» What the task asks:
Lines containing the word "finish" are the ones to copy from the records below.

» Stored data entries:

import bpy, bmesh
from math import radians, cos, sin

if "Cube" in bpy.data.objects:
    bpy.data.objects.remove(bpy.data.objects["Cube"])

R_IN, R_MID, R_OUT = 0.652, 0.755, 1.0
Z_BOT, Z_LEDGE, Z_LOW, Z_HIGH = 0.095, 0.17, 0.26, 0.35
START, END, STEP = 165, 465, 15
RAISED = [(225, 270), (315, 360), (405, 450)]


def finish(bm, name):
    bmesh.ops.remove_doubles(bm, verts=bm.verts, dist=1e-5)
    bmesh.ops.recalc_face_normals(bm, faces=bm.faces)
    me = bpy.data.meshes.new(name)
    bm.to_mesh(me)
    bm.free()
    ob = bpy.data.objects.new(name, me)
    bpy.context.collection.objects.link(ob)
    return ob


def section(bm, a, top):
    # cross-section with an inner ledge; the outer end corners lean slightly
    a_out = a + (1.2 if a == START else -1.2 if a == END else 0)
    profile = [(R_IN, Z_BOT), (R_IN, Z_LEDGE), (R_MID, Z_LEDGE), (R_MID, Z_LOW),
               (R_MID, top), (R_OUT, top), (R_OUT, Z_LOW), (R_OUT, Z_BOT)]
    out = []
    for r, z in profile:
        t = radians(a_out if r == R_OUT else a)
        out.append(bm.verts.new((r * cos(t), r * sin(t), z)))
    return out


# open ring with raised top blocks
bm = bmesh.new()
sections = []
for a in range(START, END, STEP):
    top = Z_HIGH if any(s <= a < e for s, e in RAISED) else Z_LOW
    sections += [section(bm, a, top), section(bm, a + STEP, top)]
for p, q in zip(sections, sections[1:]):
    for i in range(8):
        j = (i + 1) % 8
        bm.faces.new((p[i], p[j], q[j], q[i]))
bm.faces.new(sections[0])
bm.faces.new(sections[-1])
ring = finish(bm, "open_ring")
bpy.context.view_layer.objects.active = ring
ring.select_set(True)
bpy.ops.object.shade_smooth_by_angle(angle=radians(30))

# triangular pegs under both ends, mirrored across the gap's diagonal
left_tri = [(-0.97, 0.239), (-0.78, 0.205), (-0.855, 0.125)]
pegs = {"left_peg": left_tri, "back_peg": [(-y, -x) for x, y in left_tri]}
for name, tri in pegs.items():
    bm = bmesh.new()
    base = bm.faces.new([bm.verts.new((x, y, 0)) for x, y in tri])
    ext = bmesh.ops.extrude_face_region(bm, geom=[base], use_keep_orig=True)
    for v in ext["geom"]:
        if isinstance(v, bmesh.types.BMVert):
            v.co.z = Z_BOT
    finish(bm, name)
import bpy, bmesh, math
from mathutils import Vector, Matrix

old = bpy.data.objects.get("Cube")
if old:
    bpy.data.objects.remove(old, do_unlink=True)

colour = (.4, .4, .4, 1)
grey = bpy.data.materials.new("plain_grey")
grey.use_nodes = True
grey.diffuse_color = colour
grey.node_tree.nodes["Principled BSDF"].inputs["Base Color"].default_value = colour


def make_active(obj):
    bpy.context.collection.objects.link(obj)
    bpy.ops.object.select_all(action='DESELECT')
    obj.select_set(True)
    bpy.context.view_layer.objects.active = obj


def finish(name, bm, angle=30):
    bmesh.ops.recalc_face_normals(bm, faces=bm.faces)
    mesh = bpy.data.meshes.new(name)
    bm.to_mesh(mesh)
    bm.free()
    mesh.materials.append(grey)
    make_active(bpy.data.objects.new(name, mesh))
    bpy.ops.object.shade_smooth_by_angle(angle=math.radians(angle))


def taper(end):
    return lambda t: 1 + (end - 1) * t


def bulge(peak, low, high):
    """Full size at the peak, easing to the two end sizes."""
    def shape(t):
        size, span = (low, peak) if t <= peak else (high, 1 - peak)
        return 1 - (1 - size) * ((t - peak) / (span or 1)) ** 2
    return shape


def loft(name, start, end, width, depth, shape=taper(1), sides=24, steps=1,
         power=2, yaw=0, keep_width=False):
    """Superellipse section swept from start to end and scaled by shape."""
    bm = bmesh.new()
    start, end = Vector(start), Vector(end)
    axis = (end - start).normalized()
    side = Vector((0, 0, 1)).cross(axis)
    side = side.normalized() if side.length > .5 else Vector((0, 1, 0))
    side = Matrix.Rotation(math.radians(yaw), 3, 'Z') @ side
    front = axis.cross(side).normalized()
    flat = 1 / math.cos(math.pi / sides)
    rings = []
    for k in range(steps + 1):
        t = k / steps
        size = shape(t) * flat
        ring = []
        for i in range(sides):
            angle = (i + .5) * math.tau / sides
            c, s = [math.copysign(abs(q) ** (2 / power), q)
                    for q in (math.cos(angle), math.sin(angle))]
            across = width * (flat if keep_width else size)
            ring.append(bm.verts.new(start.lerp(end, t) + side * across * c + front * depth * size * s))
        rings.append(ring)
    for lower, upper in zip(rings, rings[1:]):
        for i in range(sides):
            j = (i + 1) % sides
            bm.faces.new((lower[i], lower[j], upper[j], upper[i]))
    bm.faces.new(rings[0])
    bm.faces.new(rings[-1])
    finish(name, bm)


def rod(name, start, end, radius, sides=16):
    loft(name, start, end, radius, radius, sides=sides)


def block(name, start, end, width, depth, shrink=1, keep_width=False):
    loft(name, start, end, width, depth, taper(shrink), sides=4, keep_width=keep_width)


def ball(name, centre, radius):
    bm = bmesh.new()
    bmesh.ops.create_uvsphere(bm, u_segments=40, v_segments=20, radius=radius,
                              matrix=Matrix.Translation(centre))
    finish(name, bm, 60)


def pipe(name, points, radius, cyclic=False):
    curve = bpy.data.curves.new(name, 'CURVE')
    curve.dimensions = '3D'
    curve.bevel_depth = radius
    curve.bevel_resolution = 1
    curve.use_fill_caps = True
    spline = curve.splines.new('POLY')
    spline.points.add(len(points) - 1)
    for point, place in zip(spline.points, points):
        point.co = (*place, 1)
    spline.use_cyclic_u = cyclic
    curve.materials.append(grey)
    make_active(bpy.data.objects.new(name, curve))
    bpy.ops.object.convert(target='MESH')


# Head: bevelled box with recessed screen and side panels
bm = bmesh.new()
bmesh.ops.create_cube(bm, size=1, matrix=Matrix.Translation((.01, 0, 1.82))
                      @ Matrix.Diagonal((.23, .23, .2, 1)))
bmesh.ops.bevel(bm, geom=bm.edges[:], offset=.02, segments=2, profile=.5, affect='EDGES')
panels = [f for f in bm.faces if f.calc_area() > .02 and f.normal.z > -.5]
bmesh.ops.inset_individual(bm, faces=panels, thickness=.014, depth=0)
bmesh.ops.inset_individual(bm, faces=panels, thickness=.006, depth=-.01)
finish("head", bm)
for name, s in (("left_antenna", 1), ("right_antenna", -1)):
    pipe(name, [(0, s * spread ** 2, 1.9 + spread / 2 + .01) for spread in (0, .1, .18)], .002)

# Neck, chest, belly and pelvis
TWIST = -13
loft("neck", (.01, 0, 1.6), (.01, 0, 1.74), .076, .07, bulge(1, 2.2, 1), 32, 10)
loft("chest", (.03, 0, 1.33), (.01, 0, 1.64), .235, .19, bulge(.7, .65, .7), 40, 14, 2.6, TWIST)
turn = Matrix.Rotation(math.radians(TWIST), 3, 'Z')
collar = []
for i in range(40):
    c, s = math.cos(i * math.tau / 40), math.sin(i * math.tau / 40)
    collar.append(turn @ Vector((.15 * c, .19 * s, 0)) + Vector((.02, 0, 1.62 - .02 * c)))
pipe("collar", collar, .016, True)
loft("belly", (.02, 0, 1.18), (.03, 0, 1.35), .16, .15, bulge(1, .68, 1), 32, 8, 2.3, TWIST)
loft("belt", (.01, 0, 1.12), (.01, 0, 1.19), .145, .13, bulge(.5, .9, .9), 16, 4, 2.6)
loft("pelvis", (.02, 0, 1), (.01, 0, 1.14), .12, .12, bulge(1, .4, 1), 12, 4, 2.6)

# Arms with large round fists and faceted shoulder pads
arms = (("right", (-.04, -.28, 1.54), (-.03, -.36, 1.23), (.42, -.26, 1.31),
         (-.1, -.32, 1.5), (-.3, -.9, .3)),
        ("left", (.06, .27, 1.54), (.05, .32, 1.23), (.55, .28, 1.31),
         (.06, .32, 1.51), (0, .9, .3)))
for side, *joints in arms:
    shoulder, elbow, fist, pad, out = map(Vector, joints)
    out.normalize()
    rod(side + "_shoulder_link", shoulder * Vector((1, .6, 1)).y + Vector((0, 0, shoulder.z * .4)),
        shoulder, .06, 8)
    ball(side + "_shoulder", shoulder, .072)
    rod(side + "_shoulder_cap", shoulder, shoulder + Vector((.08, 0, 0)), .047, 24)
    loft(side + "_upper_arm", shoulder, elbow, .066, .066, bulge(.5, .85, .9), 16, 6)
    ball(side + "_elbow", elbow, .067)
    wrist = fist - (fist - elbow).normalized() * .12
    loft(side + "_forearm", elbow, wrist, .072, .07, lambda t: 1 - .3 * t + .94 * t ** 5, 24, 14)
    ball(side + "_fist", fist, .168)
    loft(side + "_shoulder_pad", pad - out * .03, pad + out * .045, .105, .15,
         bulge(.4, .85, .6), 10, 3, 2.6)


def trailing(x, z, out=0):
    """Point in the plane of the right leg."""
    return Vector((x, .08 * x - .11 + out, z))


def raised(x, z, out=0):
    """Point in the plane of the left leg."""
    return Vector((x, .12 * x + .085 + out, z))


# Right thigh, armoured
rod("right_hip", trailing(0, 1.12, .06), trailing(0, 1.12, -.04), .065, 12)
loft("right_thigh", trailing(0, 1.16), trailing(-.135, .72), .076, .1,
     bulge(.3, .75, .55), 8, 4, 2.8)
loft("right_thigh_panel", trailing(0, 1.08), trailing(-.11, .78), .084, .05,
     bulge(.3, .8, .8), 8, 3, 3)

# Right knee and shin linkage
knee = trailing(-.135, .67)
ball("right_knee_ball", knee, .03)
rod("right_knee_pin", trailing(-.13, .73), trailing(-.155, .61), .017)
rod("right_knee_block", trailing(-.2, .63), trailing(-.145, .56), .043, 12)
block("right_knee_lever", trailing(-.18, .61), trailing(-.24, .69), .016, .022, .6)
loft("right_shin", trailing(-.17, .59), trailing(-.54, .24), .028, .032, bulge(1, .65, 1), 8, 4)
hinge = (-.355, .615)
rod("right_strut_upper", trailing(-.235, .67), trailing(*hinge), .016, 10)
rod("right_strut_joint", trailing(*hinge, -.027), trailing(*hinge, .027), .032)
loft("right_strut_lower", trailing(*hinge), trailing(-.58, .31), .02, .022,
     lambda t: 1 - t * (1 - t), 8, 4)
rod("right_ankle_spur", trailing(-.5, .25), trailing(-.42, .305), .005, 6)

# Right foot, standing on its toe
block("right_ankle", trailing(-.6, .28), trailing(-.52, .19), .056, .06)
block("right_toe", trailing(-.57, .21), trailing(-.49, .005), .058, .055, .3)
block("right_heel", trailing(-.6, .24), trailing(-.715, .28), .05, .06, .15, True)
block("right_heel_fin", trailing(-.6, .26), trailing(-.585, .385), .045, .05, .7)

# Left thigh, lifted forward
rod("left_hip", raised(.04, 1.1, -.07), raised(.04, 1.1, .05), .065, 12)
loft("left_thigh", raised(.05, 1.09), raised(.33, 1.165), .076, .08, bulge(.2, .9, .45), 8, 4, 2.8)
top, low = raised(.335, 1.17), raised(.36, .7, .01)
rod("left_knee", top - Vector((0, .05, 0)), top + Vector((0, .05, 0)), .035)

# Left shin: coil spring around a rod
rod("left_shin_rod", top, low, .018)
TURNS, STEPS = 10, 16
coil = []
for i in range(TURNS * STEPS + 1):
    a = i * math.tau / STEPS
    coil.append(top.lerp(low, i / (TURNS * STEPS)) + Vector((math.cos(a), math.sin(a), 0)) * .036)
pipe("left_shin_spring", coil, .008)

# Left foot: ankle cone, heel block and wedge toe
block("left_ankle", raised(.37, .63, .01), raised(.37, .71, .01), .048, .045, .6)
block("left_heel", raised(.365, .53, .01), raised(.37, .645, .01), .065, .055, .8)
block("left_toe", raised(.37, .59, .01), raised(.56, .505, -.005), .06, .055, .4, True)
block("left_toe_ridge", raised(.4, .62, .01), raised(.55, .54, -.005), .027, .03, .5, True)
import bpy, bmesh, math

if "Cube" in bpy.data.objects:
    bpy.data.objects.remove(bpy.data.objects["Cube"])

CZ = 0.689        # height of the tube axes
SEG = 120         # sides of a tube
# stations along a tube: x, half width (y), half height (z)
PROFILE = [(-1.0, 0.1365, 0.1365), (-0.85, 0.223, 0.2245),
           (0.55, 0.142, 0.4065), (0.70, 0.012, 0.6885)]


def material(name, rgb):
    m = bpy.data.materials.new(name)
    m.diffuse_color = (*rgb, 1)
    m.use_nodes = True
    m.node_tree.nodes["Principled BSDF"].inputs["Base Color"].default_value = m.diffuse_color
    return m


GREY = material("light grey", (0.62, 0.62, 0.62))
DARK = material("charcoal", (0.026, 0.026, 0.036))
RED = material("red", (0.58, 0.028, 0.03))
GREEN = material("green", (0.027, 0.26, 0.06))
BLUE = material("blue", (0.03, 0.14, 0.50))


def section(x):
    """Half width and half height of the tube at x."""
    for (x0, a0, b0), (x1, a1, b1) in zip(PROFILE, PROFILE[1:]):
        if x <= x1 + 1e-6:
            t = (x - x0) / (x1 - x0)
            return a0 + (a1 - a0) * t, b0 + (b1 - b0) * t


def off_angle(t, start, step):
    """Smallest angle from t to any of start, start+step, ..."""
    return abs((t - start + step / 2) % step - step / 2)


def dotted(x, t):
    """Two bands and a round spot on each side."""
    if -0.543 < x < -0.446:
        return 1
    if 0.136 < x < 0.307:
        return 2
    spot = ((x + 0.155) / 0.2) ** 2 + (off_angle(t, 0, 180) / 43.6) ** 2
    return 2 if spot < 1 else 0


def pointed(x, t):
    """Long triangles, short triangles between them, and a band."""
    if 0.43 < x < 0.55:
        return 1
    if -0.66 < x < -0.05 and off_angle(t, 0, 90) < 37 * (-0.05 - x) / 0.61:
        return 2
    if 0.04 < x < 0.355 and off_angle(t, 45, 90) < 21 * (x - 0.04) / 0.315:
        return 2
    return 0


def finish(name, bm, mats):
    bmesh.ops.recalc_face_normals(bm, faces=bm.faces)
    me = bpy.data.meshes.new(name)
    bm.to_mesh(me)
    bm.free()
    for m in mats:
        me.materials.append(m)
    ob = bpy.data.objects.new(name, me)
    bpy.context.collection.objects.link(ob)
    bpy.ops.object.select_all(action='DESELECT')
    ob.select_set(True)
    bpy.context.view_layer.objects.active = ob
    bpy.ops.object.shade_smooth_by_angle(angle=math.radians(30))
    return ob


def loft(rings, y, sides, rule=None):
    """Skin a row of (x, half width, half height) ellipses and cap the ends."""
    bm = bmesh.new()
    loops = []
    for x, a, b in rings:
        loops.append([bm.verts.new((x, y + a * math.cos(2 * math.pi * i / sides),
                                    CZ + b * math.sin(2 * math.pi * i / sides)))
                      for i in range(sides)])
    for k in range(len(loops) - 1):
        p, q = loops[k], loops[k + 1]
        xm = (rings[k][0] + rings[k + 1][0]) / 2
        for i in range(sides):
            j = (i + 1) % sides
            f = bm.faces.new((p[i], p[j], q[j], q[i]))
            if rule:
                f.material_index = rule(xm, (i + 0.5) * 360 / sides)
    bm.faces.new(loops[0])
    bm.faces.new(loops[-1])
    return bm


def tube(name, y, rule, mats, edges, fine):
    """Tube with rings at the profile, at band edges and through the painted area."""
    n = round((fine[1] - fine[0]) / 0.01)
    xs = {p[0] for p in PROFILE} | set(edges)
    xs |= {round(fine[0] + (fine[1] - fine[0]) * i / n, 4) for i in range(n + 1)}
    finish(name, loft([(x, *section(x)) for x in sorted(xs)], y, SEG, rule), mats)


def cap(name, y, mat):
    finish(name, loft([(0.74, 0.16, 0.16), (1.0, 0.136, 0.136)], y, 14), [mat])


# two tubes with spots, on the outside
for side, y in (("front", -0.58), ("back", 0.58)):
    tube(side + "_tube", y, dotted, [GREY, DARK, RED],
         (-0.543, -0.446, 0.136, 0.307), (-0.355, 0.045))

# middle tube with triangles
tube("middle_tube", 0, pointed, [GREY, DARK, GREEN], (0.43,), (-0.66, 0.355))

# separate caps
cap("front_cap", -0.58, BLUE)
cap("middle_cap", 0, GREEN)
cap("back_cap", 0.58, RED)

» Answer box:
def finish(bm, name):
ring = finish(bm, "open_ring")
    finish(bm, name)
def finish(name, bm, angle=30):
    finish(name, bm)
    finish(name, bm, 60)
finish("head", bm)
def finish(name, bm, mats):
    finish(name, loft([(x, *section(x)) for x in sorted(xs)], y, SEG, rule), mats)
    finish(name, loft([(0.74, 0.16, 0.16), (1.0, 0.136, 0.136)], y, 14), [mat])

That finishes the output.